* _RECORDED INFORMATION_:
BEGIN

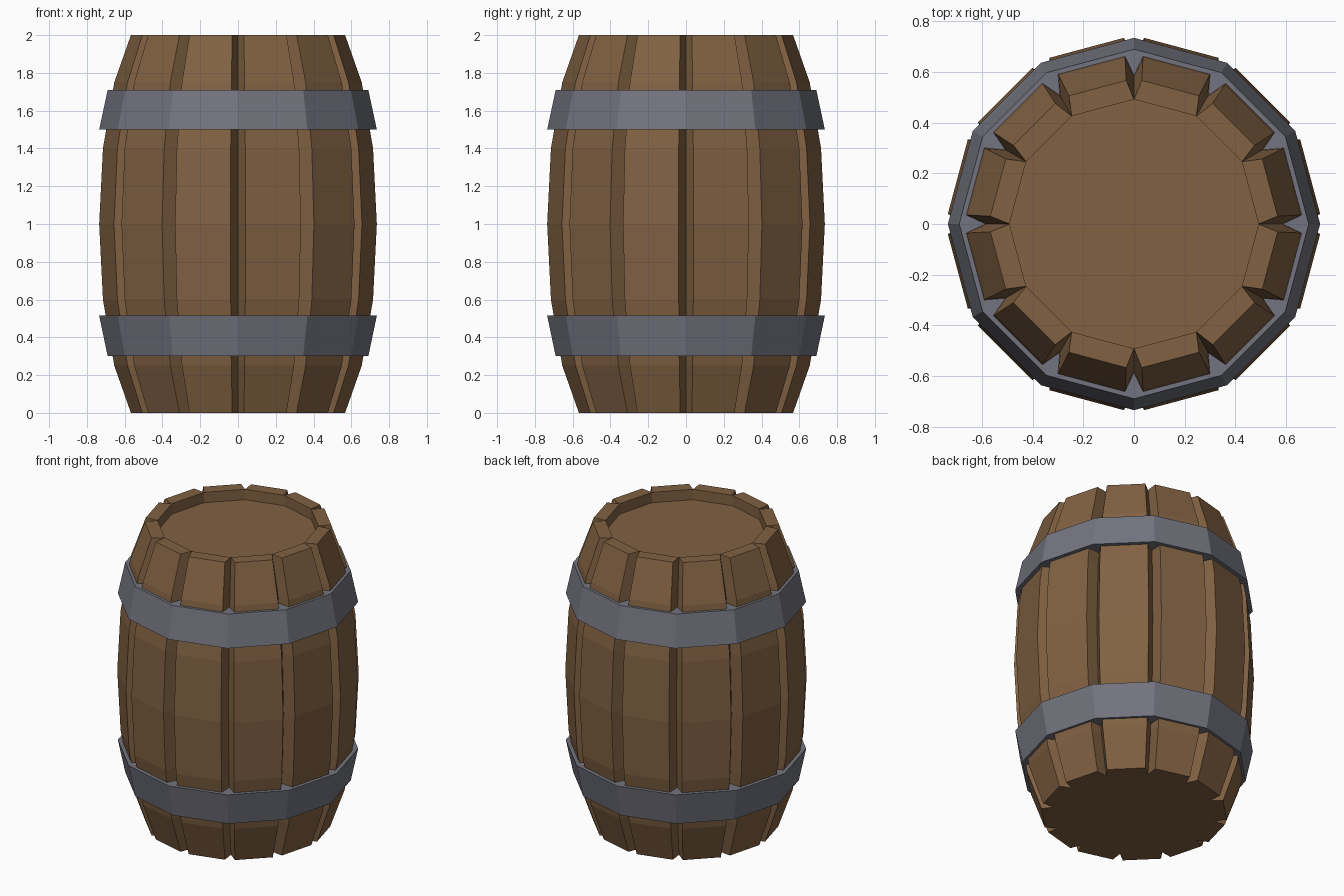
import bpy, bmesh
from math import sin, cos, pi

if "Cube" in bpy.data.objects:
    bpy.data.objects.remove(bpy.data.objects["Cube"])

N = 12  # staves


def material(name, rgb):
    m = bpy.data.materials.new(name)
    m.diffuse_color = (*rgb, 1)
    m.use_nodes = True
    m.node_tree.nodes["Principled BSDF"].inputs["Base Color"].default_value = m.diffuse_color
    return m


def add_object(name, bm, mat):
    bmesh.ops.recalc_face_normals(bm, faces=bm.faces)
    me = bpy.data.meshes.new(name)
    bm.to_mesh(me)
    bm.free()
    me.materials.append(mat)
    ob = bpy.data.objects.new(name, me)
    bpy.context.collection.objects.link(ob)
    return ob


def ring(bm, r, z):
    return [bm.verts.new((r * cos(2 * pi * i / N), r * sin(2 * pi * i / N), z))
            for i in range(N)]


def bridge(bm, a, b):
    n = len(a)
    for i in range(n):
        j = (i + 1) % n
        bm.faces.new((a[i], a[j], b[j], b[i]))


def stave_ring(bm, r, z, depth=0.075):
    # per stave: groove bottom, then the two outer corners
    w = 0.054 * r
    vs = []
    for i in range(N):
        a, b = 2 * pi * i / N, 2 * pi * (i + 1) / N
        vs.append(bm.verts.new(((r - depth) * cos(a), (r - depth) * sin(a), z)))
        vs.append(bm.verts.new((r * cos(a) - w * sin(a), r * sin(a) + w * cos(a), z)))
        vs.append(bm.verts.new((r * cos(b) + w * sin(b), r * sin(b) - w * cos(b), z)))
    return vs


wood = material("wood", (0.22, 0.12, 0.055))
iron = material("iron", (0.17, 0.175, 0.21))

# barrel body: bulging grooved staves, flat bottom, recessed lid
bm = bmesh.new()
profile = [(0.567, 0), (0.655, 0.25), (0.715, 0.6), (0.735, 1.0),
           (0.715, 1.4), (0.655, 1.75), (0.567, 2)]
levels = [stave_ring(bm, r, z) for r, z in profile]
for a, b in zip(levels, levels[1:]):
    bridge(bm, a, b)
bm.faces.new(levels[0])
top = levels[-1]
for i in range(0, 3 * N, 3):
    bm.faces.new((top[i], top[i + 1], top[i + 2], top[(i + 3) % (3 * N)]))
lid = ring(bm, 0.492, 1.93)
bridge(bm, top[::3], lid)
bm.faces.new(lid)
add_object("barrel_staves", bm, wood)


# hoops: solid tapered bands, wide edge towards the middle
def hoop(name, z_wide, z_narrow):
    bm = bmesh.new()
    loops = [ring(bm, 0.735, z_wide), ring(bm, 0.69, z_narrow),
             ring(bm, 0.58, z_narrow), ring(bm, 0.62, z_wide)]
    for i in range(4):
        bridge(bm, loops[i], loops[(i + 1) % 4])
    add_object(name, bm, iron)


hoop("upper_hoop", 1.50, 1.71)
hoop("lower_hoop", 0.515, 0.30)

END

* _EXERCISE DIRECTIONS_: Nothing but the lines from the one with "for i in range(0, 3" through the end of the data above should be repeated, each exactly as it stands.

* _ANSWER BOX_:
for i in range(0, 3 * N, 3):
    bm.faces.new((top[i], top[i + 1], top[i + 2], top[(i + 3) % (3 * N)]))
lid = ring(bm, 0.492, 1.93)
bridge(bm, top[::3], lid)
bm.faces.new(lid)
add_object("barrel_staves", bm, wood)


# hoops: solid tapered bands, wide edge towards the middle
def hoop(name, z_wide, z_narrow):
    bm = bmesh.new()
    loops = [ring(bm, 0.735, z_wide), ring(bm, 0.69, z_narrow),
             ring(bm, 0.58, z_narrow), ring(bm, 0.62, z_wide)]
    for i in range(4):
        bridge(bm, loops[i], loops[(i + 1) % 4])
    add_object(name, bm, iron)


hoop("upper_hoop", 1.50, 1.71)
hoop("lower_hoop", 0.515, 0.30)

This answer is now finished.